    What follows is someone else’s story about how he couldn’t get the key fob to work the central locking even though the battery in the fob itself was ok.

    You may have a problem with the auxiliary battery.

    “When the RAC guy arrived, he said there’s a special procedure they have to follow when faced with a Prius with a flat ‘auxiliary’ battery, which I shall detail below.

    1) Get into the car using the key-fob’s hidden physical key, then open the bonnet.

    2) Under the bonnet, locate the power hook-up point.

    3) He then attached a portable battery pack to this, in order to use the key fob to open the central locking and disable the alarm, which started to sound as soon as power was restored. This was just to gain access to the boot where the auxiliary battery is actually situated under a cover on the offside.
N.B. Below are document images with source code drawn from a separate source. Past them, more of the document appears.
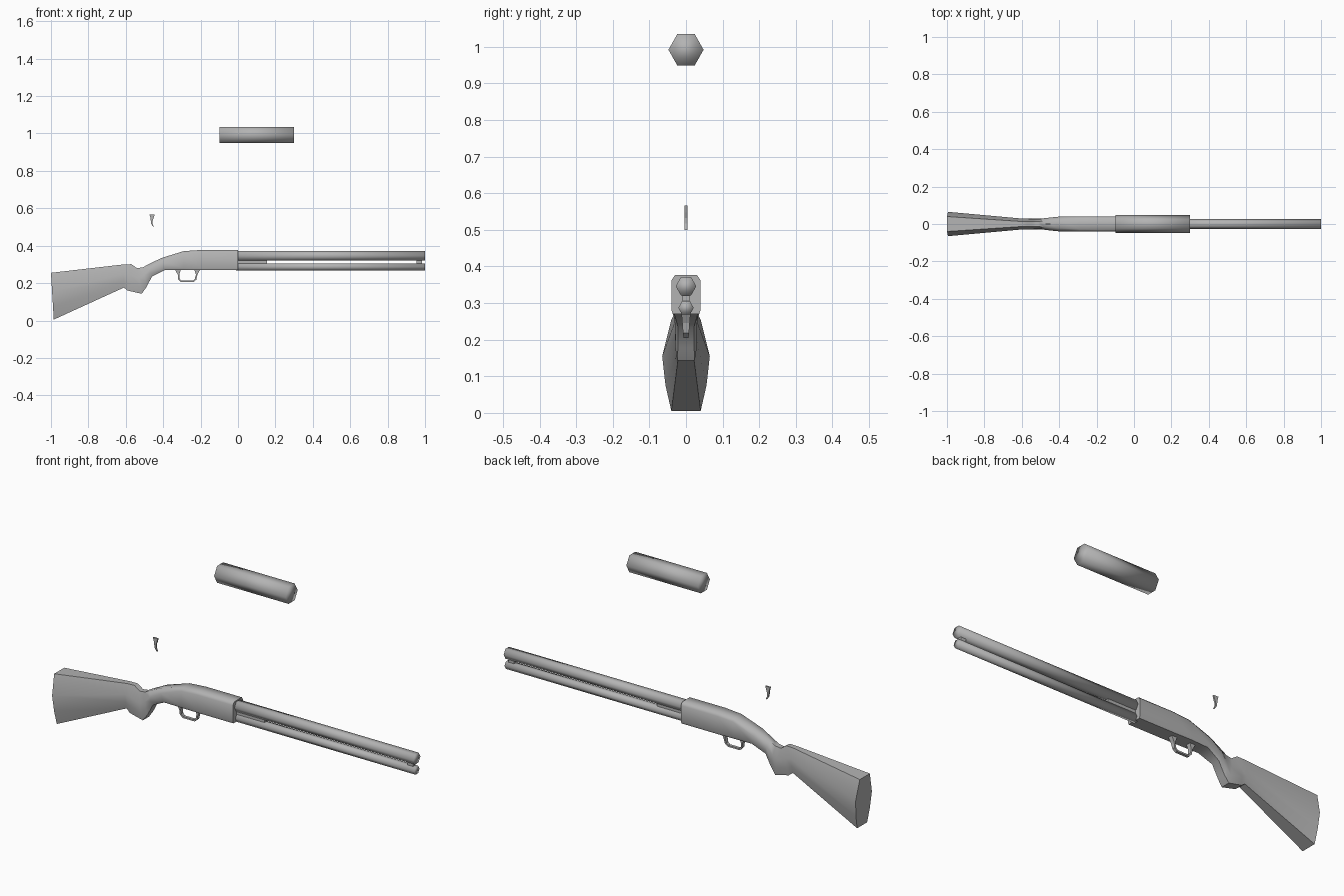
import bpy, bmesh, math

if "Cube" in bpy.data.objects:
    bpy.data.objects.remove(bpy.data.objects["Cube"])

grey = bpy.data.materials.new("gunmetal_grey")
grey.diffuse_color = (0.45, 0.45, 0.45, 1)
grey.use_nodes = True
grey.node_tree.nodes["Principled BSDF"].inputs["Base Color"].default_value = grey.diffuse_color


def make(name, verts, faces, smooth=True):
    me = bpy.data.meshes.new(name)
    me.from_pydata(verts, [], faces)
    me.materials.append(grey)
    bm = bmesh.new()
    bm.from_mesh(me)
    bmesh.ops.recalc_face_normals(bm, faces=bm.faces)
    bm.to_mesh(me)
    bm.free()
    for p in me.polygons:
        p.use_smooth = smooth
    ob = bpy.data.objects.new(name, me)
    bpy.context.collection.objects.link(ob)
    return ob


def loft(name, rings, smooth=True):
    """Skin a list of equal-sized rings and cap both ends."""
    n = len(rings[0])
    verts = [v for r in rings for v in r]
    faces = [(k * n + i, k * n + (i + 1) % n, (k + 1) * n + (i + 1) % n, (k + 1) * n + i)
             for k in range(len(rings) - 1) for i in range(n)]
    faces += [tuple(range(n)), tuple(range(len(verts) - n, len(verts)))]
    return make(name, verts, faces, smooth)


def hex_rod(name, x0, x1, z, ry, rz):
    ring = [(ry * math.cos(i * math.pi / 3), z + rz * math.sin(i * math.pi / 3)) for i in range(6)]
    return loft(name, [[(x, y, h) for y, h in ring] for x in (x0, x1)])


def box(name, x0, x1, w, z0, z1):
    ring = [(-w, z0), (w, z0), (w, z1), (-w, z1)]
    return loft(name, [[(x, y, z) for y, z in ring] for x in (x0, x1)], False)


def section(xb, zb, xt, zt, widths, heights):
    """Mirrored cross-section running from a bottom point to a top point."""
    half = [(xb + (xt - xb) * t, w, zb + (zt - zb) * t) for w, t in zip(widths, heights)]
    return half + [(x, -y, z) for x, y, z in reversed(half)]


# Stock, grip and receiver as one skinned body
OVAL = (0, 0.28, 0.6, 1)
BOX = (0, 0.10, 0.86, 1)
stations = [
    (-0.985, 0.005, -1.0, 0.255, (0.040, 0.056, 0.065, 0.040), OVAL),
    (-0.61, 0.176, -0.61, 0.300, (0.018, 0.027, 0.030, 0.014), OVAL),
    (-0.59, 0.160, -0.57, 0.301, (0.022, 0.029, 0.029, 0.013), OVAL),
    (-0.515, 0.143, -0.54, 0.280, (0.024, 0.030, 0.026, 0.013), OVAL),
    (-0.49, 0.178, -0.51, 0.284, (0.022, 0.029, 0.026, 0.014), OVAL),
    (-0.46, 0.235, -0.48, 0.300, (0.022, 0.031, 0.032, 0.016), OVAL),
    (-0.39, 0.270, -0.41, 0.334, (0.032, 0.039, 0.039, 0.022), (0, 0.15, 0.7, 1)),
    (-0.29, 0.271, -0.29, 0.371, (0.036, 0.040, 0.040, 0.028), BOX),
    (-0.20, 0.270, -0.20, 0.377, (0.036, 0.040, 0.040, 0.030), BOX),
    (0.0, 0.270, 0.0, 0.377, (0.036, 0.040, 0.040, 0.030), BOX),
]
body = loft("stock_and_receiver", [section(*s) for s in stations])
bpy.context.view_layer.objects.active = body
body.select_set(True)
bpy.ops.object.shade_smooth_by_angle(angle=math.radians(60))
body.select_set(False)

# Barrel, magazine tube and the separate pump grip
hex_rod("barrel", -0.01, 1.0, 0.346, 0.028, 0.0285)
hex_rod("magazine_tube", -0.01, 1.0, 0.287, 0.021, 0.0215)
hex_rod("pump_grip", -0.1, 0.3, 0.992, 0.048, 0.049)

# Spacers between barrel and magazine tube
box("rear_spacer", -0.01, 0.155, 0.010, 0.300, 0.326)
box("front_spacer", 0.955, 0.985, 0.010, 0.300, 0.326)


# Trigger guard: strap between an outer and an inner outline, wider at its roots
outer = [(-0.338, 0.275), (-0.322, 0.245), (-0.320, 0.221), (-0.306, 0.205),
         (-0.238, 0.205), (-0.223, 0.218), (-0.217, 0.245), (-0.201, 0.275)]
inner = [(-0.305, 0.275), (-0.314, 0.245), (-0.312, 0.224), (-0.302, 0.213),
         (-0.242, 0.213), (-0.231, 0.222), (-0.225, 0.245), (-0.234, 0.275)]
rings = []
for (xo, zo), (xi, zi) in zip(outer, inner):
    w = 0.007 + 0.08 * (zo - 0.205)
    rings.append([(xo, -w, zo), (xo, w, zo), (xi, w, zi), (xi, -w, zi)])
loft("trigger_guard", rings, False)

# Separate curved trigger: (x back, x front, z)
blade = [(-0.473, -0.446, 0.566), (-0.468, -0.451, 0.548), (-0.466, -0.457, 0.532),
         (-0.464, -0.457, 0.517), (-0.458, -0.452, 0.507), (-0.452, -0.449, 0.500)]
loft("trigger", [[(a, -0.004, z), (b, -0.004, z), (b, 0.004, z), (a, 0.004, z)]
                 for a, b, z in blade], False)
    He said his instructions recommended NOT attempting to charge the battery from the power hook-up point under the bonnet.

    4) He then attached jump leads direct to the battery from his van and ran his engine for 20 minutes, so his van’s alternator would charge my battery.

    It then started without probs and he suggested I take a drive of around 45mins so that my car would sufficiently recharge the auxilliary battery, which it did.

    Btw, the auxilliary battery is just an ordinary 12v battery with a normal life expectancy of between 3 and 5 years. The hybrid power pack wasn’t affected by this event and just stores power for the electric drive motor, but does not provide power for things like central locking, alarm, etc..”

    Hope this helps.

  • A Magic Life
    July 8, 2010 at 8:12 pm

    Hi Robert,
    Thanks for that but in my case putting the fob into the slot, turning the engine on and off, killed the alarm.
    Once I had the hidden key I was more or less back to normal

  • Robert
    July 8, 2010 at 10:00 pm

    Glad you’re sorted. Should it happen again, at least you’ll know what to do!

    How’s the punt coming along and did you get the screws you wanted?

  • Can
    November 8, 2010 at 7:49 am

    HD kalitesinde yerlifilim.com da izle tadını çıkar.